> INPUT DATA:
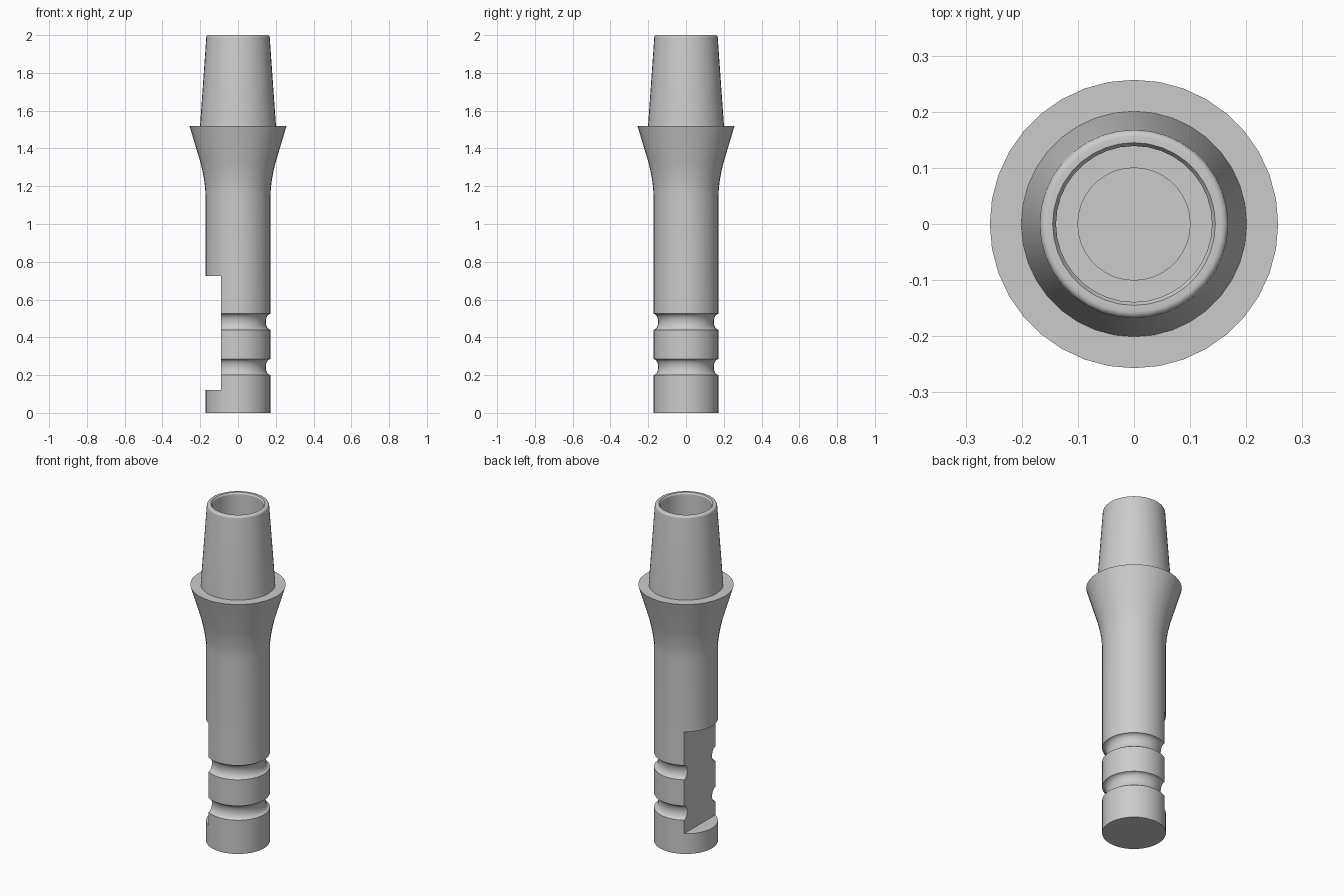
import bpy
import bmesh
from math import cos, sin, pi, radians

SIDES = 36
cube = bpy.data.objects.get("Cube")
if cube:
    bpy.data.objects.remove(cube, do_unlink=True)

metal = bpy.data.materials.new("satin grey metal")
metal.use_nodes = True
grey = (0.6, 0.6, 0.6, 1)
metal.diffuse_color = grey
metal.node_tree.nodes["Principled BSDF"].inputs["Base Color"].default_value = grey


def lathe(name, profile):
    """Spin an (r, z) profile around the z axis."""
    bm = bmesh.new()
    verts = [bm.verts.new((r, 0, z)) for r, z in profile]
    edges = [bm.edges.new(pair) for pair in zip(verts, verts[1:])]
    bmesh.ops.spin(bm, geom=verts + edges, cent=(0, 0, 0), axis=(0, 0, 1),
                   angle=2 * pi, steps=SIDES, use_duplicate=False)
    bmesh.ops.remove_doubles(bm, verts=bm.verts, dist=1e-5)
    bmesh.ops.recalc_face_normals(bm, faces=bm.faces)
    mesh = bpy.data.meshes.new(name)
    bm.to_mesh(mesh)
    bm.free()
    mesh.materials.append(metal)
    obj = bpy.data.objects.new(name, mesh)
    bpy.context.collection.objects.link(obj)
    return obj


def groove(radius, low, high, depth, steps=8):
    """Rounded groove, from its lower to its upper edge."""
    mid, half = (low + high) / 2, (high - low) / 2
    angles = [pi * i / steps for i in range(steps + 1)]
    return [(radius - depth * sin(a), mid - half * cos(a)) for a in angles]


def fillet(r, z, size, start, steps=5):
    """Quarter round about (r, z)."""
    angles = [start + pi / 2 * i / steps for i in range(steps + 1)]
    return [(r + size * cos(a), z + size * sin(a)) for a in angles]


# Outer shape: grooved shank, flared collar, tapered post
R = 0.172
profile = [(0, 0), (R, 0)]
profile += groove(R, 0.2, 0.285, 0.025)
profile += groove(R, 0.44, 0.525, 0.025)
profile += [(R, 1.15), (0.174, 1.19), (0.179, 1.23), (0.187, 1.275), (0.197, 1.32)]
profile += [(0.257, 1.52), (0.201, 1.52)]
profile += fillet(0.156, 1.988, 0.012, 0)

# Stepped bore with a chamfered mouth
profile += [(0.145, 2), (0.139, 1.99), (0.139, 1.5), (0.1, 1.5), (0.1, 1.1), (0, 1.1)]
post = lathe("post_with_shank", profile)

# Flat notch on one side of the shank
bpy.ops.mesh.primitive_cube_add(size=1, location=(-0.24, 0, 0.4225))
cutter = bpy.context.object
cutter.name = "notch_cutter"
cutter.scale = (0.3, 0.8, 0.605)
cutter.hide_render = True
cutter.data.materials.append(metal)

bpy.ops.object.select_all(action="DESELECT")
post.select_set(True)
bpy.context.view_layer.objects.active = post
cut = post.modifiers.new("notch", "BOOLEAN")
cut.object = cutter
cut.operation = "DIFFERENCE"
cut.solver = "EXACT"
bpy.ops.object.modifier_apply(modifier=cut.name)
bpy.data.objects.remove(cutter, do_unlink=True)
bpy.ops.object.shade_smooth_by_angle(angle=radians(30))
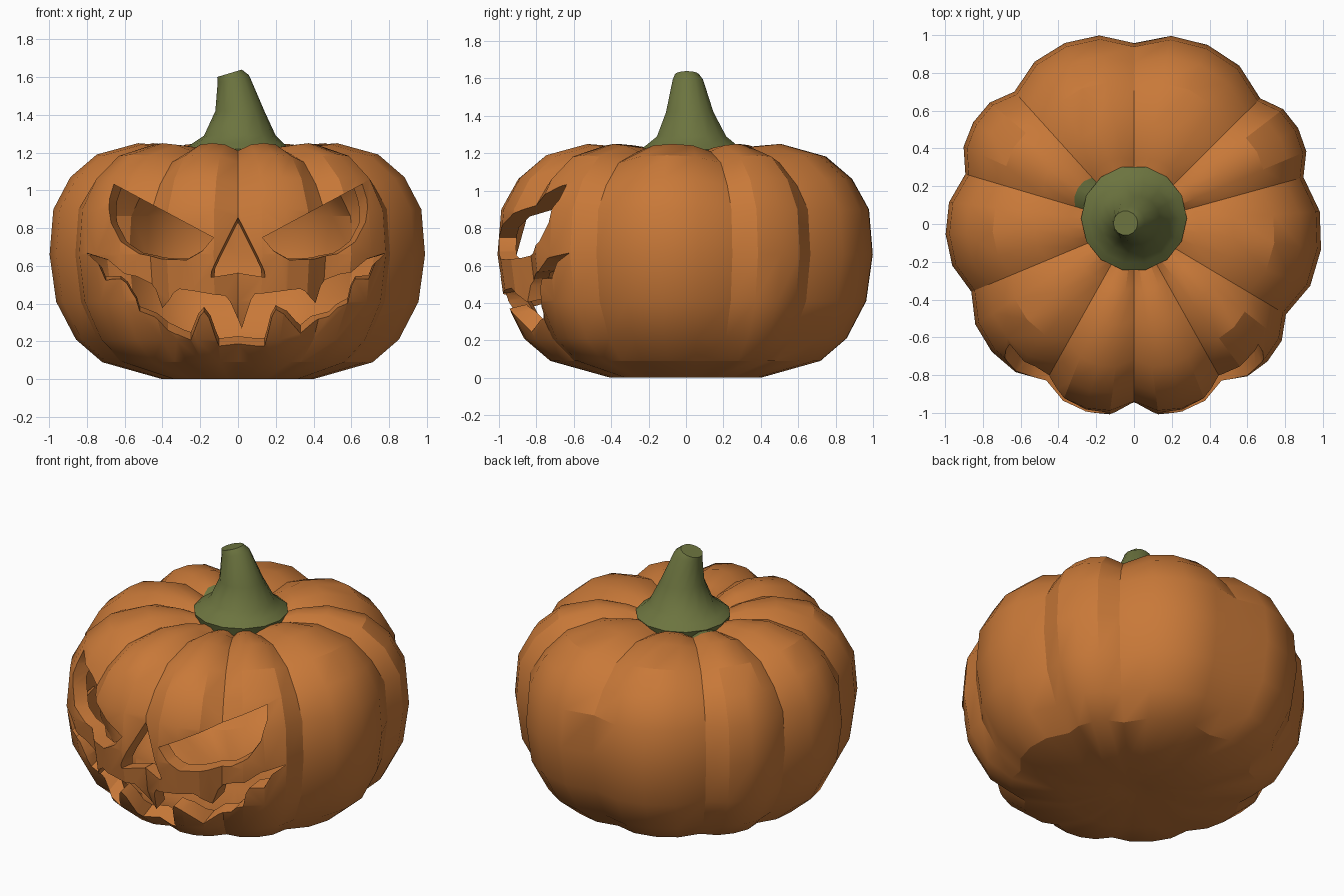
import bpy, bmesh
from math import sin, cos, pi, radians, degrees, atan2, hypot

cube = bpy.data.objects.get("Cube")
if cube:
    bpy.data.objects.remove(cube, do_unlink=True)


def material(name, rgb):
    m = bpy.data.materials.new(name)
    m.use_nodes = True
    m.diffuse_color = (*rgb, 1)
    m.node_tree.nodes["Principled BSDF"].inputs["Base Color"].default_value = (*rgb, 1)
    return m


orange = material("pumpkin orange", (0.58, 0.19, 0.04))
green = material("stem green", (0.15, 0.175, 0.05))


def make_object(name, bm, mats):
    mesh = bpy.data.meshes.new(name)
    bm.to_mesh(mesh)
    bm.free()
    for m in mats:
        mesh.materials.append(m)
    obj = bpy.data.objects.new(name, mesh)
    bpy.context.collection.objects.link(obj)
    return obj


def loft(bm, rings):
    """Skin a closed solid through rings of points."""
    loops = [[bm.verts.new(p) for p in ring] for ring in rings]
    faces = [bm.faces.new(loops[0]), bm.faces.new(loops[-1])]
    for a, b in zip(loops, loops[1:]):
        for i in range(len(a)):
            j = (i + 1) % len(a)
            faces.append(bm.faces.new((a[i], a[j], b[j], b[i])))
    bmesh.ops.recalc_face_normals(bm, faces=faces)
    return faces


def smooth(obj, angle):
    bpy.ops.object.select_all(action='DESELECT')
    obj.select_set(True)
    bpy.context.view_layer.objects.active = obj
    bpy.ops.object.shade_smooth_by_angle(angle=radians(angle))


# Ribbed body: uneven lobes between grooves, revolved from a profile
GROOVES = [-30, 15, 44, 90, 133, 164, 202, 240, 270, 300, 330]
PROFILE = [(0.08, 0.03), (0.4, 0.0), (0.72, 0.09), (0.86, 0.21), (0.965, 0.41),
           (1.0, 0.66), (0.98, 0.9), (0.89, 1.07), (0.75, 1.19), (0.53, 1.25),
           (0.35, 1.235), (0.2, 1.19), (0.05, 1.17)]
STEPS = 4


def body_rings(shrink_r=1.0, shrink_z=1.0):
    rings = []
    for r, z in PROFILE:
        ring = []
        for a, b in zip(GROOVES, GROOVES[1:]):
            for k in range(STEPS):
                t = k / STEPS
                groove = 1 - sin(pi * t) ** 0.6
                ang = radians(a + (b - a) * t)
                rad = 1.03 * r * (1 - 0.07 * groove) * shrink_r
                drop = 0.04 * groove if z > 1 and r > 0.1 else 0
                height = 0.62 + (z - drop - 0.62) * shrink_z
                ring.append((0.97 * rad * cos(ang), rad * sin(ang), height))
        rings.append(ring)
    return rings


bm = bmesh.new()
outer = loft(bm, body_rings())
inner = loft(bm, body_rings(0.91, 0.87))
bmesh.ops.reverse_faces(bm, faces=inner)

# Green patch beside the stem, on one lobe
for f in outer:
    c = f.calc_center_median()
    if c.z > 1.1 and hypot(c.x, c.y) < 0.33 and 133 < degrees(atan2(c.y, c.x)) < 164:
        f.material_index = 1
body = make_object("pumpkin_body", bm, [orange, green])


# Carved face: tapered cutters, narrowing about a pivot toward the inside
def carve(name, outline, pivot, y0, kx, kz):
    bm = bmesh.new()
    rings = []
    for y in (-1.2, -0.35):
        sx, sz = 1 - kx * (y - y0), 1 - kz * (y - y0)
        rings.append([(pivot[0] + (x - pivot[0]) * sx, y,
                       pivot[1] + (z - pivot[1]) * sz) for x, z in outline])
    loft(bm, rings)
    bmesh.ops.triangulate(bm, faces=bm.faces[:])
    cutter = make_object(name, bm, [orange, green])
    cutter.hide_render = True
    mod = body.modifiers.new(name, 'BOOLEAN')
    mod.operation = 'DIFFERENCE'
    mod.solver = 'EXACT'
    mod.object = cutter
    bpy.ops.object.select_all(action='DESELECT')
    body.select_set(True)
    bpy.context.view_layer.objects.active = body
    bpy.ops.object.modifier_apply(modifier=mod.name)
    bpy.data.objects.remove(cutter, do_unlink=True)


EYE = [(0.69, 1.05), (0.7, 0.96), (0.67, 0.83), (0.6, 0.73), (0.5, 0.67),
       (0.38, 0.65), (0.25, 0.65), (0.18, 0.69), (0.13, 0.75)]
for name, side in (("left_eye_cutter", 1), ("right_eye_cutter", -1)):
    carve(name, [(side * x, z) for x, z in EYE], (side * 0.13, 0.75), -0.72, 0.7, 0.7)

carve("nose_cutter", [(0, 0.86), (-0.135, 0.54), (0, 0.565), (0.135, 0.54)],
      (0, 0.55), -0.95, 1.5, 1.0)

MOUTH_TOP = [(-0.8, 0.67), (-0.6, 0.55), (-0.46, 0.5), (-0.4, 0.37), (-0.31, 0.49),
             (-0.07, 0.46), (0.02, 0.27), (0.09, 0.47), (0.33, 0.49), (0.41, 0.4),
             (0.46, 0.52), (0.6, 0.56), (0.78, 0.67)]
MOUTH_BOTTOM = [(0.69, 0.51), (0.62, 0.52), (0.58, 0.38), (0.48, 0.3), (0.33, 0.23),
                (0.2, 0.39), (0.14, 0.16), (-0.1, 0.16), (-0.18, 0.38), (-0.25, 0.2),
                (-0.37, 0.23), (-0.52, 0.33), (-0.56, 0.44), (-0.62, 0.52), (-0.7, 0.5)]
carve("mouth_cutter", MOUTH_TOP + MOUTH_BOTTOM, (0, 0.66), -0.86, 0, 0.9)
smooth(body, 25)

# Stem: flared base, leaning to a slanted tip
STEM = [(1.15, 0, 0.03, 0.26, 0), (1.22, 0, 0.03, 0.28, 0), (1.25, 0, 0.03, 0.24, 0),
        (1.29, 0.01, 0.03, 0.19, 0), (1.42, 0.01, 0.02, 0.13, 0),
        (1.59, -0.025, 0.01, 0.083, 0.25), (1.62, -0.045, 0.005, 0.065, 0.3)]
bm = bmesh.new()
rings = []
for z, cx, cy, r, tilt in STEM:
    angles = [2 * pi * i / 14 for i in range(14)]
    rings.append([(cx + r * cos(a), cy + r * sin(a), z + tilt * r * cos(a)) for a in angles])
loft(bm, rings)
smooth(make_object("stem", bm, [green]), 35)
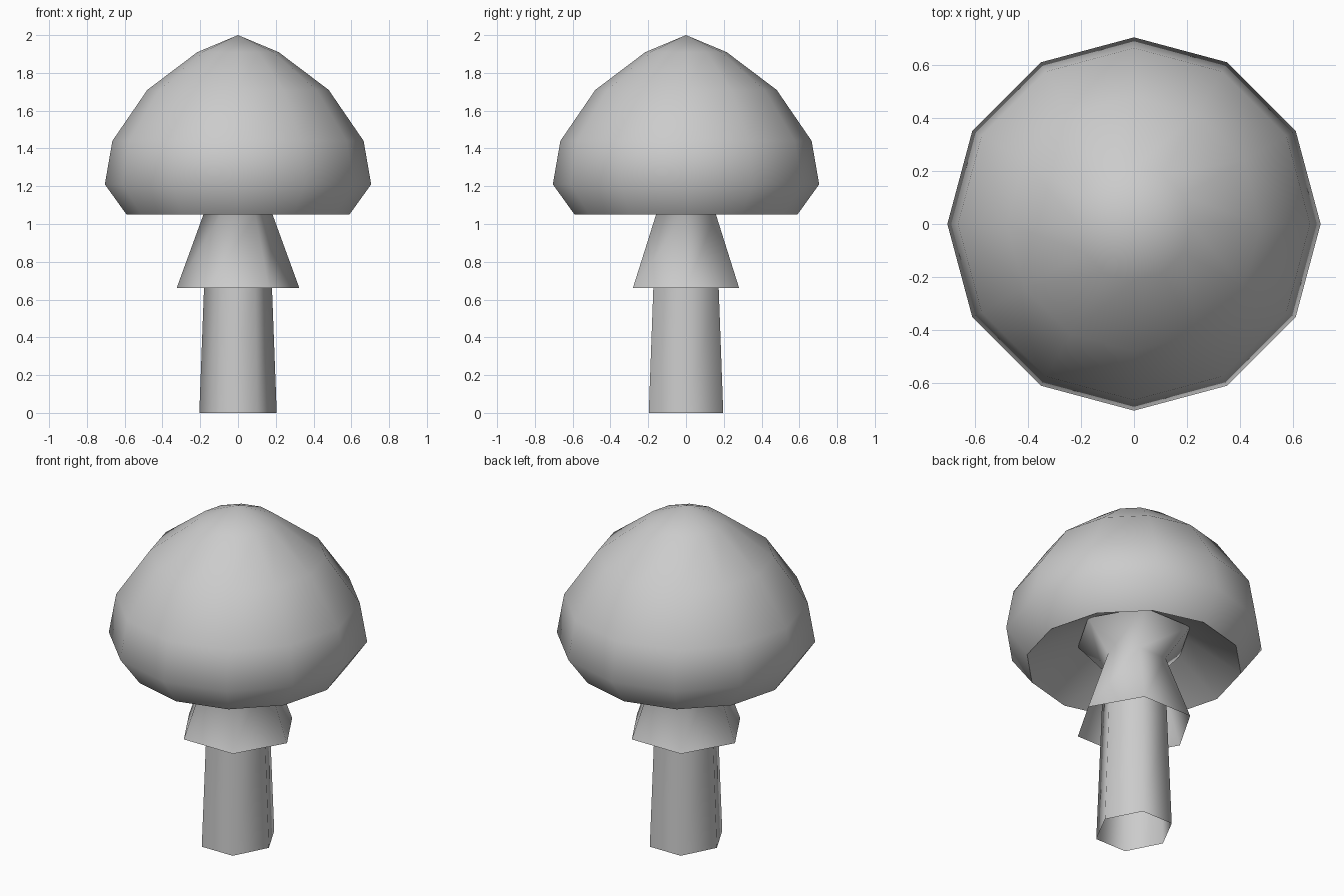
import bpy
from math import cos, sin, tau, radians

cube = bpy.data.objects.get("Cube")
if cube:
    bpy.data.objects.remove(cube, do_unlink=True)

grey = bpy.data.materials.new("plain_grey")
grey.use_nodes = True
colour = (0.6, 0.6, 0.6, 1)
grey.diffuse_color = colour
grey.node_tree.nodes["Principled BSDF"].inputs["Base Color"].default_value = colour


def lathe(name, profile, sides, y_scale=1.0):
    """Sweep (radius, height) points around z; radius 0 becomes a pole."""
    verts, faces, rings = [], [], []
    for r, z in profile:
        count = sides if r else 1
        start = len(verts)
        for i in range(count):
            a = tau * i / sides
            verts.append((r * cos(a), r * sin(a) * y_scale, z))
        rings.append([start + i % count for i in range(sides)])
    for low, high in zip(rings, rings[1:]):
        for i in range(sides):
            j = (i + 1) % sides
            quad = [low[i], low[j], high[j], high[i]]
            faces.append(list(dict.fromkeys(quad)))
    mesh = bpy.data.meshes.new(name)
    mesh.from_pydata(verts, [], faces)
    mesh.materials.append(grey)
    obj = bpy.data.objects.new(name, mesh)
    bpy.context.collection.objects.link(obj)
    bpy.ops.object.select_all(action="DESELECT")
    obj.select_set(True)
    bpy.context.view_layer.objects.active = obj
    bpy.ops.object.shade_smooth_by_angle(angle=radians(70))
    return obj


# Domed cap with a conical hollow underneath
lathe("cap", [(0, 1.29), (0.3, 1.23), (0.59, 1.05), (0.705, 1.21), (0.665, 1.44),
              (0.48, 1.71), (0.215, 1.91), (0, 2)], 12)

# Open skirt that narrows to a neck and flares into the cap
lathe("skirt", [(0.325, 0.66), (0.183, 1.05), (0.325, 1.22)], 6)

# Open tapered stem
lathe("stem", [(0.205, 0), (0.18, 0.66), (0.168, 1.0)], 6, 1.11)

> THE PROBLEM: Your answer must be everything above from the line with "angles = [2" down to the line with "verts.append((r * cos(a), r", word for word, and no pictures.

> ANSWER SPACE:
    angles = [2 * pi * i / 14 for i in range(14)]
    rings.append([(cx + r * cos(a), cy + r * sin(a), z + tilt * r * cos(a)) for a in angles])
loft(bm, rings)
smooth(make_object("stem", bm, [green]), 35)
import bpy
from math import cos, sin, tau, radians

cube = bpy.data.objects.get("Cube")
if cube:
    bpy.data.objects.remove(cube, do_unlink=True)

grey = bpy.data.materials.new("plain_grey")
grey.use_nodes = True
colour = (0.6, 0.6, 0.6, 1)
grey.diffuse_color = colour
grey.node_tree.nodes["Principled BSDF"].inputs["Base Color"].default_value = colour


def lathe(name, profile, sides, y_scale=1.0):
    """Sweep (radius, height) points around z; radius 0 becomes a pole."""
    verts, faces, rings = [], [], []
    for r, z in profile:
        count = sides if r else 1
        start = len(verts)
        for i in range(count):
            a = tau * i / sides
            verts.append((r * cos(a), r * sin(a) * y_scale, z))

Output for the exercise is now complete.